*** Raw data ***

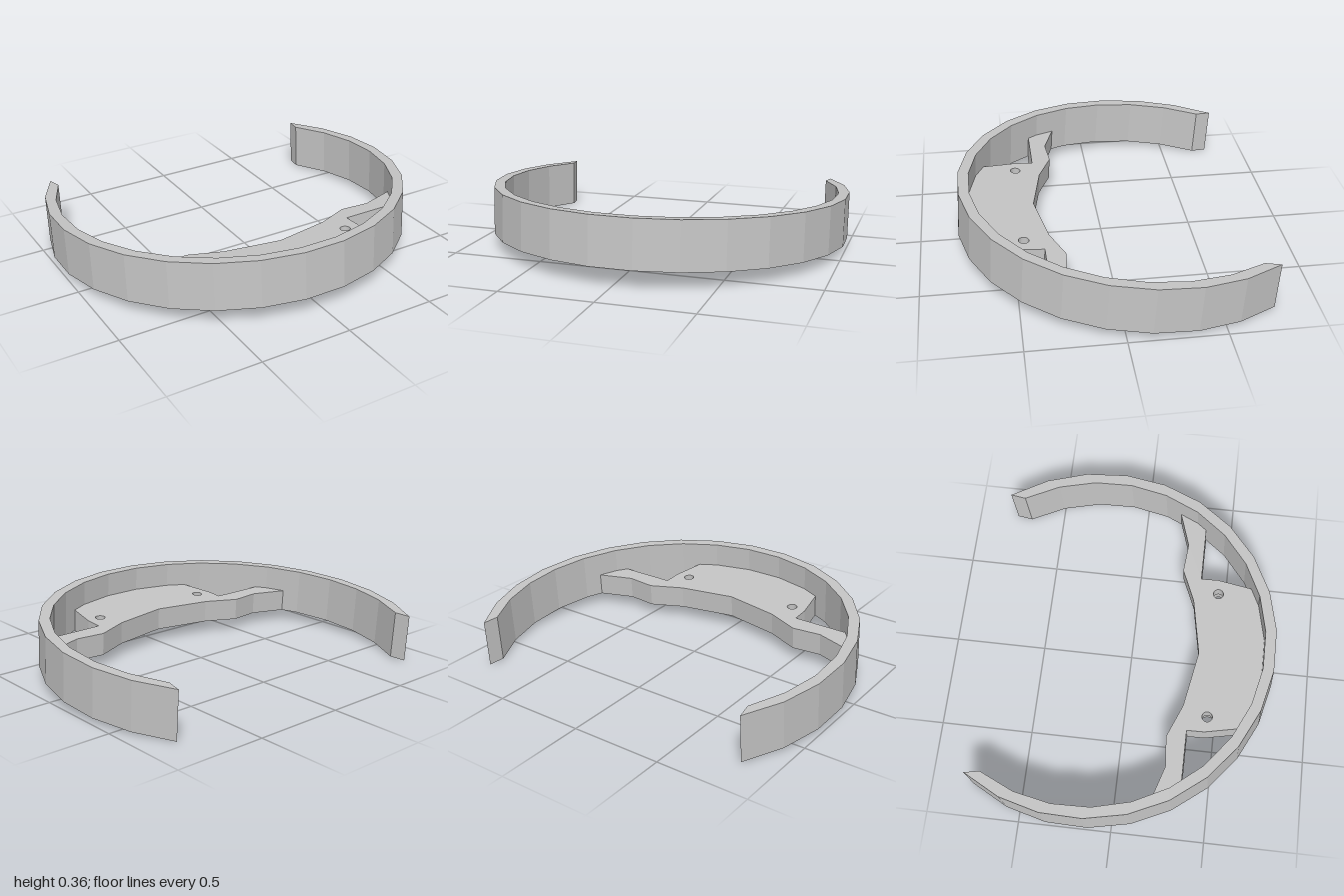
import * as THREE from 'three';

const CENTER_Z = -0.203; // centre of the ring
const HEIGHT = 0.26;
const PLATE = 0.125;
const BORE = 0.06; // depth of the counterbores under the plate

// Point on a circle about the ring centre, angle measured from the front
function polar(radius, degrees) {
  const a = THREE.MathUtils.degToRad(degrees);
  return new THREE.Vector2(radius * Math.sin(a), CENTER_Z + radius * Math.cos(a));
}

function arc(radius, halfAngle, segments) {
  return Array.from({ length: segments + 1 }, (_, i) =>
    polar(radius, -halfAngle + (2 * halfAngle * i) / segments));
}

// Upright slab from a plan drawn in x and z
function slab(name, shape, bottom, top, material) {
  const geometry = new THREE.ExtrudeGeometry(shape, {
    depth: top - bottom, bevelEnabled: false, curveSegments: 16,
  });
  geometry.rotateX(Math.PI / 2);
  geometry.translate(0, top, 0);
  const mesh = new THREE.Mesh(geometry, material);
  mesh.name = name;
  return mesh;
}

// Symmetrical plate outline with pairs of round holes
function plateShape(holes) {
  const half = [
    [0.31, 0.323], [0.49, 0.248], [0.65, 0.263], [0.84, 0.203], [0.873, 0.193],
    [0.79, 0.355], [0.445, 0.355], [0.445, 0.45], [0.41, 0.63], [0.4, 0.66],
  ].map(([x, z]) => new THREE.Vector2(x, z));
  half.push(polar(0.965, 13));
  const mirrored = half.map((p) => new THREE.Vector2(-p.x, p.y)).reverse();
  const shape = new THREE.Shape([
    new THREE.Vector2(0, 0.38), ...half, polar(0.965, 0), ...mirrored,
  ]);
  for (const [x, z, r] of holes) {
    for (const side of [-1, 1]) {
      const hole = new THREE.Path();
      hole.absarc(side * x, z, r, 0, Math.PI * 2, true);
      shape.holes.push(hole);
    }
  }
  return shape;
}

export function createModel() {
  const model = new THREE.Group();
  model.name = 'openRingBracket';
  const grey = new THREE.MeshStandardMaterial({ color: 0xc4c4c4 });
  grey.name = 'light grey';

  // Faceted open band with slanted ends
  const bandShape = new THREE.Shape([
    ...arc(1, 125, 19), ...arc(0.941, 121.3, 19).reverse(),
  ]);
  model.add(slab('band', bandShape, 0, HEIGHT, grey));

  // Mounting plate: wide bores and blind pin holes below, narrow screw holes above
  const lower = plateShape([[0.36, 0.458, 0.036], [0.505, 0.31, 0.015]]);
  const upper = plateShape([[0.36, 0.458, 0.028]]);
  model.add(slab('plateLower', lower, 0, BORE, grey));
  model.add(slab('plateUpper', upper, BORE, PLATE, grey));

  // The whole part leans with its front raised
  model.rotation.x = -0.0636;
  model.position.y = 0.054;
  return model;
}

***

→ **About this task**
Could you restate every entry above word for word, leaving out the pictures?

→ **Finished exercise**
import * as THREE from 'three';

const CENTER_Z = -0.203; // centre of the ring
const HEIGHT = 0.26;
const PLATE = 0.125;
const BORE = 0.06; // depth of the counterbores under the plate

// Point on a circle about the ring centre, angle measured from the front
function polar(radius, degrees) {
  const a = THREE.MathUtils.degToRad(degrees);
  return new THREE.Vector2(radius * Math.sin(a), CENTER_Z + radius * Math.cos(a));
}

function arc(radius, halfAngle, segments) {
  return Array.from({ length: segments + 1 }, (_, i) =>
    polar(radius, -halfAngle + (2 * halfAngle * i) / segments));
}

// Upright slab from a plan drawn in x and z
function slab(name, shape, bottom, top, material) {
  const geometry = new THREE.ExtrudeGeometry(shape, {
    depth: top - bottom, bevelEnabled: false, curveSegments: 16,
  });
  geometry.rotateX(Math.PI / 2);
  geometry.translate(0, top, 0);
  const mesh = new THREE.Mesh(geometry, material);
  mesh.name = name;
  return mesh;
}

// Symmetrical plate outline with pairs of round holes
function plateShape(holes) {
  const half = [
    [0.31, 0.323], [0.49, 0.248], [0.65, 0.263], [0.84, 0.203], [0.873, 0.193],
    [0.79, 0.355], [0.445, 0.355], [0.445, 0.45], [0.41, 0.63], [0.4, 0.66],
  ].map(([x, z]) => new THREE.Vector2(x, z));
  half.push(polar(0.965, 13));
  const mirrored = half.map((p) => new THREE.Vector2(-p.x, p.y)).reverse();
  const shape = new THREE.Shape([
    new THREE.Vector2(0, 0.38), ...half, polar(0.965, 0), ...mirrored,
  ]);
  for (const [x, z, r] of holes) {
    for (const side of [-1, 1]) {
      const hole = new THREE.Path();
      hole.absarc(side * x, z, r, 0, Math.PI * 2, true);
      shape.holes.push(hole);
    }
  }
  return shape;
}

export function createModel() {
  const model = new THREE.Group();
  model.name = 'openRingBracket';
  const grey = new THREE.MeshStandardMaterial({ color: 0xc4c4c4 });
  grey.name = 'light grey';

  // Faceted open band with slanted ends
  const bandShape = new THREE.Shape([
    ...arc(1, 125, 19), ...arc(0.941, 121.3, 19).reverse(),
  ]);
  model.add(slab('band', bandShape, 0, HEIGHT, grey));

  // Mounting plate: wide bores and blind pin holes below, narrow screw holes above
  const lower = plateShape([[0.36, 0.458, 0.036], [0.505, 0.31, 0.015]]);
  const upper = plateShape([[0.36, 0.458, 0.028]]);
  model.add(slab('plateLower', lower, 0, BORE, grey));
  model.add(slab('plateUpper', upper, BORE, PLATE, grey));

  // The whole part leans with its front raised
  model.rotation.x = -0.0636;
  model.position.y = 0.054;
  return model;
}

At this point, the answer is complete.